Undocumented immigrant workers usually do not have access to certain protections that are given to U.S. citizens or Legal Permanent Residents. Not having access to these protections can result in being exploited to the point of abuse.
“Many do not come forward with what is happening in fear of deportation or, if they are applying for a visa, that their paperwork will be further delayed and the process will take longer,” she said. “A lot of the time their ability to stay in the country is tied to their ability to have a job.” No immigrant would bite the hand that allows them to stay in the country.
The current political climate also does not help. Gleeson said that most of the unions that used to help undocumented immigrants are now turning against them, sympathizing with President Donald Trump and his anti-immigrant agenda.
For example, “Construction unions are ambivalent to immigration rights and support Trump as well as the wall, as long as it’s union built,” Gleeson said.
However, Gleeson said whatever appointments made by the president in regards to unions and by extension, workers rights and immigration “will change how willing [unions and labor organizations] are to reach out to immigrant communities, something that had been more open with the Obama administration.”
Regardless of all of the barriers — both metaphorical and eventually physical — most people would rather come to the U.S. than stay in dangerous situations.
Rosa said that it is going to be hard for the government to stop immigrants from coming into the country, but he has noticed that is has become exceptionally harder to become a documented immigrant in the U.S.
“Many people go through the process because it’s too dangerous to go back home.

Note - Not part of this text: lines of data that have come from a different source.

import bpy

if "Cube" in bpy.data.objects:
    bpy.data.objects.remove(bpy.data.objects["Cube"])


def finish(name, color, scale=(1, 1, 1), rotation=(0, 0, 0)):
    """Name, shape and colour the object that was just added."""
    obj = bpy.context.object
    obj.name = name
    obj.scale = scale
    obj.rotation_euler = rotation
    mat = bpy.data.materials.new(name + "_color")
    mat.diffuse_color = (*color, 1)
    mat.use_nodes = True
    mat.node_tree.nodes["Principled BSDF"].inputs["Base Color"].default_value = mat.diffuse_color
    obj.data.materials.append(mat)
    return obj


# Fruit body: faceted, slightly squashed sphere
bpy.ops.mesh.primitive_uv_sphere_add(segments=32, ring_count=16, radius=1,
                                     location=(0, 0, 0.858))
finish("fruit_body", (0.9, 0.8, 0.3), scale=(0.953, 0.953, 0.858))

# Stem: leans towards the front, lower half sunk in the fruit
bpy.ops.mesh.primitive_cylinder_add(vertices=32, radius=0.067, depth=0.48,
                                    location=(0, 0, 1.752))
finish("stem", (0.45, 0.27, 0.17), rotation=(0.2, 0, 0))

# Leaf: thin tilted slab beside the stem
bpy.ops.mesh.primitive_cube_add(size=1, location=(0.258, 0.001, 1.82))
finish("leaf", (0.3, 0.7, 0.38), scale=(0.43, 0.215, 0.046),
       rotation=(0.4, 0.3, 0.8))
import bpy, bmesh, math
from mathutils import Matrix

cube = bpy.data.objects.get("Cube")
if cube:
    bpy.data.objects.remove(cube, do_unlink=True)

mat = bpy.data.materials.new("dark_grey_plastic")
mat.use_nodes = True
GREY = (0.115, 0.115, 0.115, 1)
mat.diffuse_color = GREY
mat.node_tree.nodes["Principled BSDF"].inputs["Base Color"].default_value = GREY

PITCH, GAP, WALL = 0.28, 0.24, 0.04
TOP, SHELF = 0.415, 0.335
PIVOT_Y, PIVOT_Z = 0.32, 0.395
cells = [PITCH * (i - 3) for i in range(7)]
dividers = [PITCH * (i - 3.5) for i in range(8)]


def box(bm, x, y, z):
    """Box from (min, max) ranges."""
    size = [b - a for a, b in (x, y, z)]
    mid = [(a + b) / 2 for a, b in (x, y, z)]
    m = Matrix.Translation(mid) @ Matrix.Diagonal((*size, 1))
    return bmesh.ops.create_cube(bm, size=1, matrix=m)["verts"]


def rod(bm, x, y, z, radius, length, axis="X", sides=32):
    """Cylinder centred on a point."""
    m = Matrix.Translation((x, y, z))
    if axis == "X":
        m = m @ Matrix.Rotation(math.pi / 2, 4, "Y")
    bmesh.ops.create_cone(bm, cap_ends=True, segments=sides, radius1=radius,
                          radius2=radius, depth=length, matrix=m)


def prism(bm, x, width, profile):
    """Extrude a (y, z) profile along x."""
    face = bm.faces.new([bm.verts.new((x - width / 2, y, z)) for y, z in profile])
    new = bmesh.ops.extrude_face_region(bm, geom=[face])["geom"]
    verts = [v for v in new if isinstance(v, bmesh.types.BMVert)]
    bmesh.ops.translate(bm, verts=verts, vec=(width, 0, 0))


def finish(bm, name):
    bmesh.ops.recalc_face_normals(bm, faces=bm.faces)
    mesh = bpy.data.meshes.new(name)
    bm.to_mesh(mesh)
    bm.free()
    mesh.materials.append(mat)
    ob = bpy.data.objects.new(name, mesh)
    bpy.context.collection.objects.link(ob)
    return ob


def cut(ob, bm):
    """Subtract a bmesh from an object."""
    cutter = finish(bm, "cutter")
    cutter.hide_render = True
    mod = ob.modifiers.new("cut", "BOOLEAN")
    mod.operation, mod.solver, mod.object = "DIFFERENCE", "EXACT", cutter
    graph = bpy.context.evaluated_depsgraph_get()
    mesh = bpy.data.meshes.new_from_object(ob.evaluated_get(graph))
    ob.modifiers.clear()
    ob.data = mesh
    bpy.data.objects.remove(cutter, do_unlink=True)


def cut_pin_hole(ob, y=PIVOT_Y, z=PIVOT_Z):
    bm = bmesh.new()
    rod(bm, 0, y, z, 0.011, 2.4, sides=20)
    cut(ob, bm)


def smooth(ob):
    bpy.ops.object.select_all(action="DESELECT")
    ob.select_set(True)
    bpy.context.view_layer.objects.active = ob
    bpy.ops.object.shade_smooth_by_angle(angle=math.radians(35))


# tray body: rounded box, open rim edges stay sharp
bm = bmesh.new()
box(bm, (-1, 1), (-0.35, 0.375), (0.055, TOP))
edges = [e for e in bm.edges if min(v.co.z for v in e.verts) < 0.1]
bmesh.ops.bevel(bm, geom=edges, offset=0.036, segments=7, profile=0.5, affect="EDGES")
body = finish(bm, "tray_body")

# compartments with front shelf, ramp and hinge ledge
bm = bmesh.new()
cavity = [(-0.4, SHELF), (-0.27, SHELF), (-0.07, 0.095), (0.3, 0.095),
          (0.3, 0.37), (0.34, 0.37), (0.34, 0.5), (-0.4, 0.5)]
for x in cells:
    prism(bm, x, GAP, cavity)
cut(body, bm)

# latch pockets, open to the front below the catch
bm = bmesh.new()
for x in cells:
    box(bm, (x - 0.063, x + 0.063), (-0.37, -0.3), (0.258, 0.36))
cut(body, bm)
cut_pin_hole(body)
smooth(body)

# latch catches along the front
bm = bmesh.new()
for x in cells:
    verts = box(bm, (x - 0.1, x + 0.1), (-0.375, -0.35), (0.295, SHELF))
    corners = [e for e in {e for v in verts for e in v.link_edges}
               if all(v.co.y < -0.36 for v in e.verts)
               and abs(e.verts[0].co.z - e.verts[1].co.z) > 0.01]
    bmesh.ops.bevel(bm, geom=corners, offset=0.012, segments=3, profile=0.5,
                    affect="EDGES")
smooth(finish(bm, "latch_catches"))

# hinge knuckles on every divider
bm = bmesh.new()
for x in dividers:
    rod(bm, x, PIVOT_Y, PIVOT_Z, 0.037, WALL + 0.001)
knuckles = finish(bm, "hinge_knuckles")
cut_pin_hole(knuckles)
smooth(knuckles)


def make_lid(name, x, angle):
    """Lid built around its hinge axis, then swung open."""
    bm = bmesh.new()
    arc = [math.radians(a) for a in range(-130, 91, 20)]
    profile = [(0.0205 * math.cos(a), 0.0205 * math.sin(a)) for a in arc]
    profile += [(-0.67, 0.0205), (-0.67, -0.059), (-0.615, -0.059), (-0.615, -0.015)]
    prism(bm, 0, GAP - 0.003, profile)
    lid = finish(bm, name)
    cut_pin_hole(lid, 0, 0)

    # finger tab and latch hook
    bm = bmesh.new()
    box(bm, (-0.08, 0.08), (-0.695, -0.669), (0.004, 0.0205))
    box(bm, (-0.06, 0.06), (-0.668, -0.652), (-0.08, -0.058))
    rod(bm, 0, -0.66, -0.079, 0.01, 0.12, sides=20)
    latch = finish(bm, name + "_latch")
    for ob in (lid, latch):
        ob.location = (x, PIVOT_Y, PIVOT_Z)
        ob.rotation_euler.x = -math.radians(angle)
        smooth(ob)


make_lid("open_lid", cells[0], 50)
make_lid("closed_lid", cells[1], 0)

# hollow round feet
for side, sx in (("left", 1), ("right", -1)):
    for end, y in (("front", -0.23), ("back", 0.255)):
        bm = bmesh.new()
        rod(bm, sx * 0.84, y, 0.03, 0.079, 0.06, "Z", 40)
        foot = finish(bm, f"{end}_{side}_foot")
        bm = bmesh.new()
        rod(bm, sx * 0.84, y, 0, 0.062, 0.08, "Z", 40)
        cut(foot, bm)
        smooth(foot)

You have to find a solution, no matter how long it takes,” Rosa said.
Isabella Grullon is a third-year journalism major who isn’t planning on giving up her dual citizenship anytime soon. You can reach them at email@example.com